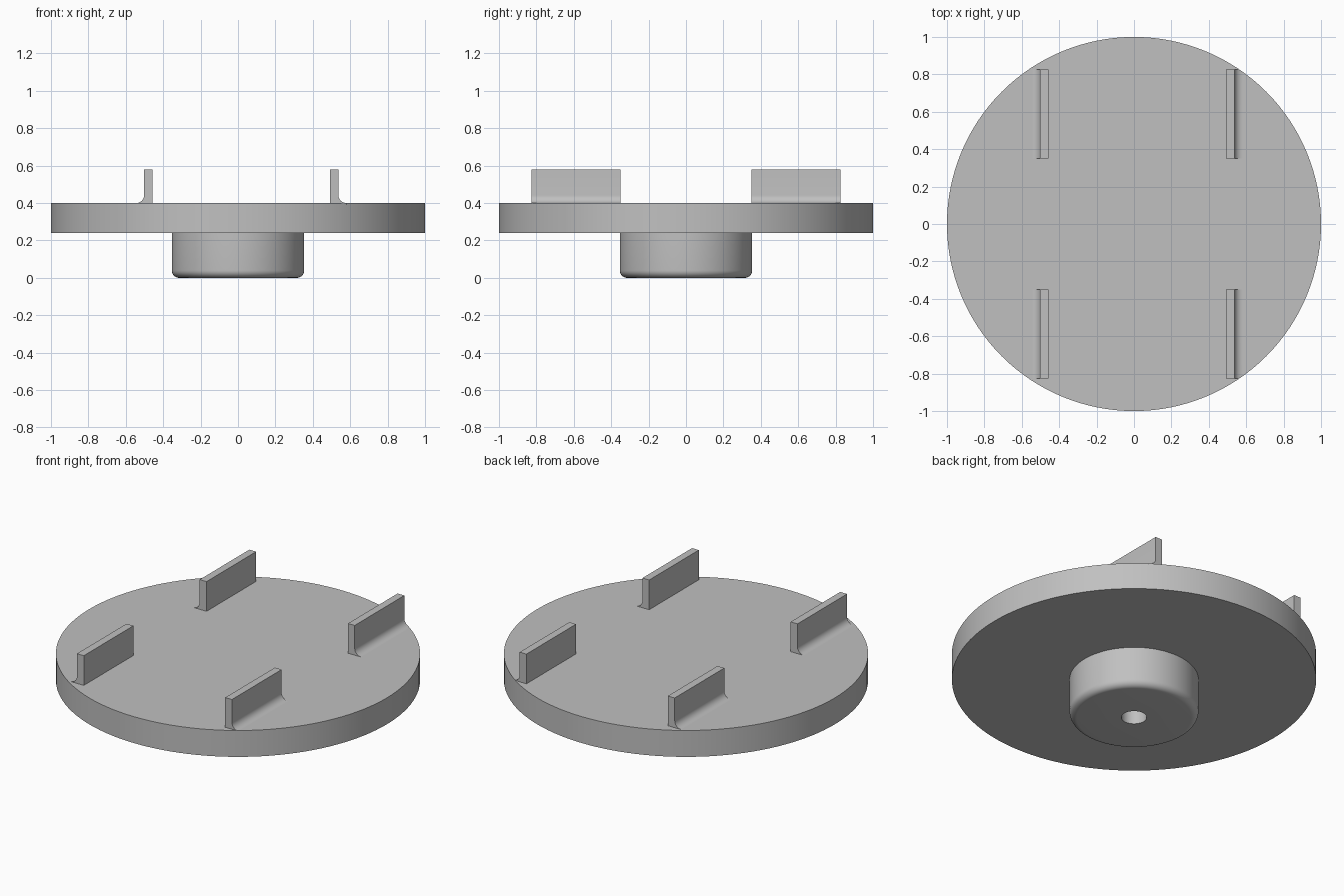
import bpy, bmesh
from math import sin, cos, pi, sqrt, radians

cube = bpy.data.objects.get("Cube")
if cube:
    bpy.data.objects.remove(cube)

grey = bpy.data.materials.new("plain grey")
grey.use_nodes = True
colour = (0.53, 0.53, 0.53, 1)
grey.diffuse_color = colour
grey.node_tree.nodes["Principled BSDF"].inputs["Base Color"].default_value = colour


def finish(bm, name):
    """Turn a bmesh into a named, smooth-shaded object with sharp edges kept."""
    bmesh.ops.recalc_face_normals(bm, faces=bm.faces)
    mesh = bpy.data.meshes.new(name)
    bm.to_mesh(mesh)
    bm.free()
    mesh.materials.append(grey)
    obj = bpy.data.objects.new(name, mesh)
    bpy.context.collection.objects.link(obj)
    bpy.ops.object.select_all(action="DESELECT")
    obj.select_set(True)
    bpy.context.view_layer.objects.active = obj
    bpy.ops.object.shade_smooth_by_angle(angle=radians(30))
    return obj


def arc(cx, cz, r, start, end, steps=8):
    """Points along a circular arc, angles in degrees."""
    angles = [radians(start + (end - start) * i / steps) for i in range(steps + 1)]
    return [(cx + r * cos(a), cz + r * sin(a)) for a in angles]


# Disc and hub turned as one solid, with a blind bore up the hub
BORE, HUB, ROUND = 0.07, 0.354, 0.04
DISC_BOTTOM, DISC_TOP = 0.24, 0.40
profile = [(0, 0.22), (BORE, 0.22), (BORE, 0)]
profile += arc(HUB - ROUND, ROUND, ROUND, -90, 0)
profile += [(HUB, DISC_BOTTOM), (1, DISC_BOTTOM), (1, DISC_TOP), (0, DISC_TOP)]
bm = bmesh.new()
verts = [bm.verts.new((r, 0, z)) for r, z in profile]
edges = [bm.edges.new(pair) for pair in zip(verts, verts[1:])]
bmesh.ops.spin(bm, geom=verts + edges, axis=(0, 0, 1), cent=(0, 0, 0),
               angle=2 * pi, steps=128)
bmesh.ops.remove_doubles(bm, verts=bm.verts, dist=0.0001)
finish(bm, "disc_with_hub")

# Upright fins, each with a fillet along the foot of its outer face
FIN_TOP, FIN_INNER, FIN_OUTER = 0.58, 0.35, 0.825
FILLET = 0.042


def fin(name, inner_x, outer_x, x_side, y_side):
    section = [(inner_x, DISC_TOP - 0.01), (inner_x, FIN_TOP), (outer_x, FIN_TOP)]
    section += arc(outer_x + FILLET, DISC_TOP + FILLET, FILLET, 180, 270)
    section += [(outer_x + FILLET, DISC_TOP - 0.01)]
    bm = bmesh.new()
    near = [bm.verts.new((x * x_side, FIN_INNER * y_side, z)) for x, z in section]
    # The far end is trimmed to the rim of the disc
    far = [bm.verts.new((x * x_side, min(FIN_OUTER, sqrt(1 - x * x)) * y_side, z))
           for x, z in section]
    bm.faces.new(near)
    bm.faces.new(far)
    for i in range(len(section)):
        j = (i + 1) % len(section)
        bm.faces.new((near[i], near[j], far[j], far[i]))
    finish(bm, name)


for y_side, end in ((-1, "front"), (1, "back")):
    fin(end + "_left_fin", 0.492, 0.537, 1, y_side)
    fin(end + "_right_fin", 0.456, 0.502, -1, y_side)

==================================================

● Problem to solve
Wherever the string "grey" appears in the entries, copy that line.

● Solution for this problem
grey = bpy.data.materials.new("plain grey")
grey.use_nodes = True
grey.diffuse_color = colour
grey.node_tree.nodes["Principled BSDF"].inputs["Base Color"].default_value = colour
    mesh.materials.append(grey)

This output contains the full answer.